When I took this job there were three features that made it very attractive. 1) Location. Both my and my wife's families are within a 2 hour drive from where we live. After spending nearly a decade in a distant place and with a child under a year old, it was very appealing to finally be near family again. 2) Collaborations. The university is investing heavily in my subfield and has made several hires in that area recently, with another planned (assuming they lift the hiring freeze one day). 3) Work/Life balance. Though Employment U is not a superpower R1 research juggernaut, research is a major focus and well supported. Our class load is not overwhelming 1:1.5 (with the .5 being a journal club-type "class") and the deans are generous about accommodating active research. At the same time, one could putter along with a small research group and limited funding and still get tenure.
I have no plans to putter, but unlike Isis, I am too tall to sleep on my desk. I aim to build a decent sized lab (not a small corporation) and juggle between 2 and 4 grants at any one time. That's what I think it will take for me to feel happy with the progress my group is making and still be able to spend time with my family. There are people in the department who pull this off, but they are the minority.
Obviously, I have been pushing hard in the last month with the two grants I am about to submit, but I would say that I am generally here longer hours than most (maybe all) of the other PIs. I have been told several times in the last couple of weeks something to the effect of "people here just don't work as hard as you are", and if my experiences being the only person in the building over the holiday are any indication, they're right. This situation might change entirely when I move to the new building, in which only active labs are going, but maybe not.
Now, I may not get any of the grants I have submitted and might find myself nursing a single grant along for several years, I have no idea. I don't think that will be the case, but at this early stage I can only speak to my ambitions and nothing more. Nevertheless, am I going to be motivated to churn out grant proposals at this rate in five years if I am one of a few who are pushing that hard? The culture of your environment can have conscience and sub-conscience effects that influence your actions. I am (perhaps naively) relying on my internal drive and the pace of others in my field to keep me motivated to keep running, but will that be enough to keep from starting to jog?

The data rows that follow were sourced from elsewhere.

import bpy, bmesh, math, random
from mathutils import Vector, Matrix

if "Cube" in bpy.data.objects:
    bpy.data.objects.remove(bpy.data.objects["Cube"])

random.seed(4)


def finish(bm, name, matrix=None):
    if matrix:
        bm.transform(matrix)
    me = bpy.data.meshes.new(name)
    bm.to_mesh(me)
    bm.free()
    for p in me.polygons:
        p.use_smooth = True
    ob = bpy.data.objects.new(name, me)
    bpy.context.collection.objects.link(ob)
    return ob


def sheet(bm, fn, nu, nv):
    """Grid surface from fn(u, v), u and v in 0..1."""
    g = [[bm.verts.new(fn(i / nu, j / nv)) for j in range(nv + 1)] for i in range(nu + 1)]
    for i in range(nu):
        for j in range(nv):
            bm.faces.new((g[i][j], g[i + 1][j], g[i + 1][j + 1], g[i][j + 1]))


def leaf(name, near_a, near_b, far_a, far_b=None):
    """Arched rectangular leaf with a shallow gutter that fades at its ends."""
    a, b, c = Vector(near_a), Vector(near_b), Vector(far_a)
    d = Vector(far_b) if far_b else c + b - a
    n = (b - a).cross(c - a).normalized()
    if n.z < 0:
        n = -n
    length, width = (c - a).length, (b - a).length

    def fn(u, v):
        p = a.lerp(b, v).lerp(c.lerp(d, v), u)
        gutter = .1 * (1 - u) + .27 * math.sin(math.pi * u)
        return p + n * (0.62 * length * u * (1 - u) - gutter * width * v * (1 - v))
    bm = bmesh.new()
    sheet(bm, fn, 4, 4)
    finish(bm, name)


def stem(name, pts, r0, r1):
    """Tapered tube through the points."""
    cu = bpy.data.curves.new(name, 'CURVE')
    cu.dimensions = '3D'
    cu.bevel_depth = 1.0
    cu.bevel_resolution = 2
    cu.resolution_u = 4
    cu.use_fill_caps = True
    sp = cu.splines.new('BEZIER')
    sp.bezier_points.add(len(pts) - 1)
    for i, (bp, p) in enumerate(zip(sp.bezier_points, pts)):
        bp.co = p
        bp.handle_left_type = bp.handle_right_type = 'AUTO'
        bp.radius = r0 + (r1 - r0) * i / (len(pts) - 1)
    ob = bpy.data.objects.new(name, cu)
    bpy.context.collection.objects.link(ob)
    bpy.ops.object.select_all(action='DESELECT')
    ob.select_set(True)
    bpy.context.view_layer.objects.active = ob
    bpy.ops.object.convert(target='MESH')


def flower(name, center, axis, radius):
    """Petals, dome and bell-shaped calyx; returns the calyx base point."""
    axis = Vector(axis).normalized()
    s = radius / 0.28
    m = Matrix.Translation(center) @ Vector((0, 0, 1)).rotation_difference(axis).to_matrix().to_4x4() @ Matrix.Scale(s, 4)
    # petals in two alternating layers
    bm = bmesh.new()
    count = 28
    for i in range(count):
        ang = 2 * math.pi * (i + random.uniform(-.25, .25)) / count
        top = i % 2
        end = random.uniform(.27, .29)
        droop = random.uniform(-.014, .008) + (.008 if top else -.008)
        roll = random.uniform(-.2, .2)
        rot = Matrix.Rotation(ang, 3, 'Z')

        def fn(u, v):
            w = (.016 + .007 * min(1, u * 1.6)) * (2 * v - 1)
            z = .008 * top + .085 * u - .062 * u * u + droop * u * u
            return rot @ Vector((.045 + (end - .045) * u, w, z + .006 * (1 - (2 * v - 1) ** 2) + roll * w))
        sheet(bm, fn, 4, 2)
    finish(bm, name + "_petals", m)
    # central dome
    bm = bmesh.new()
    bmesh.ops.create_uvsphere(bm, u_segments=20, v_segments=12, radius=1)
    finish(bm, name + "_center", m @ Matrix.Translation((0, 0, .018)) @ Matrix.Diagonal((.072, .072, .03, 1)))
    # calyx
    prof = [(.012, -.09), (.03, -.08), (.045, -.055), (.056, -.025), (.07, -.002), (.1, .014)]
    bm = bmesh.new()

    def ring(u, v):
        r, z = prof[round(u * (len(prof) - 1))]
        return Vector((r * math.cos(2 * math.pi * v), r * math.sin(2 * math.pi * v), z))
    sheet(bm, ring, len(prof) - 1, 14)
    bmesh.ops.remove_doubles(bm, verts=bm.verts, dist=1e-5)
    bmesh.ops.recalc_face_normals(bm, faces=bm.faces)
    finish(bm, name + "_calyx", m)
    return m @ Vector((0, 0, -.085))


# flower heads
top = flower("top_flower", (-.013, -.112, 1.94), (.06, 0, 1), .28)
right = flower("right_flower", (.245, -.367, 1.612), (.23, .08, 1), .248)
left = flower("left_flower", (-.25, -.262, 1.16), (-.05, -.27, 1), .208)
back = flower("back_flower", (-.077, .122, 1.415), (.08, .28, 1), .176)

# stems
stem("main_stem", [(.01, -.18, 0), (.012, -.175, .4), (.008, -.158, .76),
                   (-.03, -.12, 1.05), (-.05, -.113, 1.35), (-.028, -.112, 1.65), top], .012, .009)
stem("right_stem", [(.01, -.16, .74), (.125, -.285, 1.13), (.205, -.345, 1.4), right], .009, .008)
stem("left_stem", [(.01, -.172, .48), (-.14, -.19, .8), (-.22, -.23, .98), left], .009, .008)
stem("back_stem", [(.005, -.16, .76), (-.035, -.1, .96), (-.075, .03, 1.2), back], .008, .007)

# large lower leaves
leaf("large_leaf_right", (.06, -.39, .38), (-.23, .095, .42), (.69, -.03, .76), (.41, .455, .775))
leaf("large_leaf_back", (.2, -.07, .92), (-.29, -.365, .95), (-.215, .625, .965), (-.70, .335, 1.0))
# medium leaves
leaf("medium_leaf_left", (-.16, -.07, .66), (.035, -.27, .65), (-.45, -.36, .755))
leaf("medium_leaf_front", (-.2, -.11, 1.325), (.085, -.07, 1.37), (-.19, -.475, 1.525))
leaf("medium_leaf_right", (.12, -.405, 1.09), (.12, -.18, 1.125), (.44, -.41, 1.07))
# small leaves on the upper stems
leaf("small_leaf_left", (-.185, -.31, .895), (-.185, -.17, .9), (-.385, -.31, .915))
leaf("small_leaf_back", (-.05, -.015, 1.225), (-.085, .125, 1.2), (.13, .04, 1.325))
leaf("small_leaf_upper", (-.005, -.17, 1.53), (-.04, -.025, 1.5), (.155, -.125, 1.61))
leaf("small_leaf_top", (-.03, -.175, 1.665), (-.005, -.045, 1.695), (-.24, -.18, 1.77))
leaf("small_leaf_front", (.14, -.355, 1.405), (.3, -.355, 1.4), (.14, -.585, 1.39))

Of course, the running metaphors are also serving to remind me that even jogging would be an improvement to sitting behind my desk or standing in the lab all day. Must. Get. Exercise. Fat ass.